Stored data
»»

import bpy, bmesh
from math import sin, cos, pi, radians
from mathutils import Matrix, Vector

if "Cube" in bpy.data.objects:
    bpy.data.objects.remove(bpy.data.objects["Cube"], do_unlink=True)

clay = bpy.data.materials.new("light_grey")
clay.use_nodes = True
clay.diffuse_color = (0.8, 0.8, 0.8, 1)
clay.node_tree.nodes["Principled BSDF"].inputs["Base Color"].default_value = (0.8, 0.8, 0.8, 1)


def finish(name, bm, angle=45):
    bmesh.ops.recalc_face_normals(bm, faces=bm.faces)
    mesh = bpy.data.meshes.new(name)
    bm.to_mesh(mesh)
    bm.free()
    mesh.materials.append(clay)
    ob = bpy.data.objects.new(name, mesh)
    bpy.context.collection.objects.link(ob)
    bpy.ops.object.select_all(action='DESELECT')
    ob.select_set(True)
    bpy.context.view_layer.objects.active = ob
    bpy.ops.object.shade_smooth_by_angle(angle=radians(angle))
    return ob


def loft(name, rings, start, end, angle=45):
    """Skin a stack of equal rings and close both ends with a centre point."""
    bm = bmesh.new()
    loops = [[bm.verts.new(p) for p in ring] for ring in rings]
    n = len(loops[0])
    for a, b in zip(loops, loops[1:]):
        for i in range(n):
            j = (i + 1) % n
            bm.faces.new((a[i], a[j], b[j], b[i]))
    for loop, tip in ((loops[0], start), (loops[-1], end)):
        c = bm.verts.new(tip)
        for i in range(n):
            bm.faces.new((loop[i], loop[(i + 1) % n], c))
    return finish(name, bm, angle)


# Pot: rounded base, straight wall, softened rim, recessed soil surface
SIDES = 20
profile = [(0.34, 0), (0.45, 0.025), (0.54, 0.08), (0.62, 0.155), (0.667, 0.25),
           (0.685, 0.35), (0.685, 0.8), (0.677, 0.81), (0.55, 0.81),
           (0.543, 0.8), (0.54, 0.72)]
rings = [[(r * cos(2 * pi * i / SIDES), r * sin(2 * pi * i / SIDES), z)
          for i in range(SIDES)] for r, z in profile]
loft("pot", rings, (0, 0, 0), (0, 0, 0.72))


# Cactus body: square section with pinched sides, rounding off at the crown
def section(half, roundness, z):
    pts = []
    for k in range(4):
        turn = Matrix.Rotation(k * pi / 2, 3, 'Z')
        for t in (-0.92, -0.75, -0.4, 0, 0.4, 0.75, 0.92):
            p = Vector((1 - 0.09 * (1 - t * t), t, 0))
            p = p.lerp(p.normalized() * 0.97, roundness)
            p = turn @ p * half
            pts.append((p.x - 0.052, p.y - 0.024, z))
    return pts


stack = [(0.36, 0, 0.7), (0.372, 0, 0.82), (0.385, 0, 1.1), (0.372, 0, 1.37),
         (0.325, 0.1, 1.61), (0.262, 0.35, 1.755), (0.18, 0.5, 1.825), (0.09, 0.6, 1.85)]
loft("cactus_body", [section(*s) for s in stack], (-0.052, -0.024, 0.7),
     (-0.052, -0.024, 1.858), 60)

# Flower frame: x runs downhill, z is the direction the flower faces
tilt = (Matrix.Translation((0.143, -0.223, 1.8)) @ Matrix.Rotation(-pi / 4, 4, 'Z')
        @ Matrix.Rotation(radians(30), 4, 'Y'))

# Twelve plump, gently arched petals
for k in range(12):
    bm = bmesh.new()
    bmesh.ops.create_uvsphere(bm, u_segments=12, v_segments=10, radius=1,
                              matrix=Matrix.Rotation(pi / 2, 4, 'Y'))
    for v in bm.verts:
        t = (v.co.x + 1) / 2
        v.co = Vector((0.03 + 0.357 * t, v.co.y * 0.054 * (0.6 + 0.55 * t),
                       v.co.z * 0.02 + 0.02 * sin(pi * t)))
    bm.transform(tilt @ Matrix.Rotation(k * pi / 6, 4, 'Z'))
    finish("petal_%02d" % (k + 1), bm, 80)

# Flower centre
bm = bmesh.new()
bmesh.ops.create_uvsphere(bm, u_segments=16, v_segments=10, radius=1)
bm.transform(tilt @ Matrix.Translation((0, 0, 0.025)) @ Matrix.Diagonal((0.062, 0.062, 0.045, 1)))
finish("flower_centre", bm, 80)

««

- **Work item**: Repeat the records verbatim, every one of them.

- **Answer for this exercise**:
import bpy, bmesh
from math import sin, cos, pi, radians
from mathutils import Matrix, Vector

if "Cube" in bpy.data.objects:
    bpy.data.objects.remove(bpy.data.objects["Cube"], do_unlink=True)

clay = bpy.data.materials.new("light_grey")
clay.use_nodes = True
clay.diffuse_color = (0.8, 0.8, 0.8, 1)
clay.node_tree.nodes["Principled BSDF"].inputs["Base Color"].default_value = (0.8, 0.8, 0.8, 1)


def finish(name, bm, angle=45):
    bmesh.ops.recalc_face_normals(bm, faces=bm.faces)
    mesh = bpy.data.meshes.new(name)
    bm.to_mesh(mesh)
    bm.free()
    mesh.materials.append(clay)
    ob = bpy.data.objects.new(name, mesh)
    bpy.context.collection.objects.link(ob)
    bpy.ops.object.select_all(action='DESELECT')
    ob.select_set(True)
    bpy.context.view_layer.objects.active = ob
    bpy.ops.object.shade_smooth_by_angle(angle=radians(angle))
    return ob


def loft(name, rings, start, end, angle=45):
    """Skin a stack of equal rings and close both ends with a centre point."""
    bm = bmesh.new()
    loops = [[bm.verts.new(p) for p in ring] for ring in rings]
    n = len(loops[0])
    for a, b in zip(loops, loops[1:]):
        for i in range(n):
            j = (i + 1) % n
            bm.faces.new((a[i], a[j], b[j], b[i]))
    for loop, tip in ((loops[0], start), (loops[-1], end)):
        c = bm.verts.new(tip)
        for i in range(n):
            bm.faces.new((loop[i], loop[(i + 1) % n], c))
    return finish(name, bm, angle)


# Pot: rounded base, straight wall, softened rim, recessed soil surface
SIDES = 20
profile = [(0.34, 0), (0.45, 0.025), (0.54, 0.08), (0.62, 0.155), (0.667, 0.25),
           (0.685, 0.35), (0.685, 0.8), (0.677, 0.81), (0.55, 0.81),
           (0.543, 0.8), (0.54, 0.72)]
rings = [[(r * cos(2 * pi * i / SIDES), r * sin(2 * pi * i / SIDES), z)
          for i in range(SIDES)] for r, z in profile]
loft("pot", rings, (0, 0, 0), (0, 0, 0.72))


# Cactus body: square section with pinched sides, rounding off at the crown
def section(half, roundness, z):
    pts = []
    for k in range(4):
        turn = Matrix.Rotation(k * pi / 2, 3, 'Z')
        for t in (-0.92, -0.75, -0.4, 0, 0.4, 0.75, 0.92):
            p = Vector((1 - 0.09 * (1 - t * t), t, 0))
            p = p.lerp(p.normalized() * 0.97, roundness)
            p = turn @ p * half
            pts.append((p.x - 0.052, p.y - 0.024, z))
    return pts


stack = [(0.36, 0, 0.7), (0.372, 0, 0.82), (0.385, 0, 1.1), (0.372, 0, 1.37),
         (0.325, 0.1, 1.61), (0.262, 0.35, 1.755), (0.18, 0.5, 1.825), (0.09, 0.6, 1.85)]
loft("cactus_body", [section(*s) for s in stack], (-0.052, -0.024, 0.7),
     (-0.052, -0.024, 1.858), 60)

# Flower frame: x runs downhill, z is the direction the flower faces
tilt = (Matrix.Translation((0.143, -0.223, 1.8)) @ Matrix.Rotation(-pi / 4, 4, 'Z')
        @ Matrix.Rotation(radians(30), 4, 'Y'))

# Twelve plump, gently arched petals
for k in range(12):
    bm = bmesh.new()
    bmesh.ops.create_uvsphere(bm, u_segments=12, v_segments=10, radius=1,
                              matrix=Matrix.Rotation(pi / 2, 4, 'Y'))
    for v in bm.verts:
        t = (v.co.x + 1) / 2
        v.co = Vector((0.03 + 0.357 * t, v.co.y * 0.054 * (0.6 + 0.55 * t),
                       v.co.z * 0.02 + 0.02 * sin(pi * t)))
    bm.transform(tilt @ Matrix.Rotation(k * pi / 6, 4, 'Z'))
    finish("petal_%02d" % (k + 1), bm, 80)

# Flower centre
bm = bmesh.new()
bmesh.ops.create_uvsphere(bm, u_segments=16, v_segments=10, radius=1)
bm.transform(tilt @ Matrix.Translation((0, 0, 0.025)) @ Matrix.Diagonal((0.062, 0.062, 0.045, 1)))
finish("flower_centre", bm, 80)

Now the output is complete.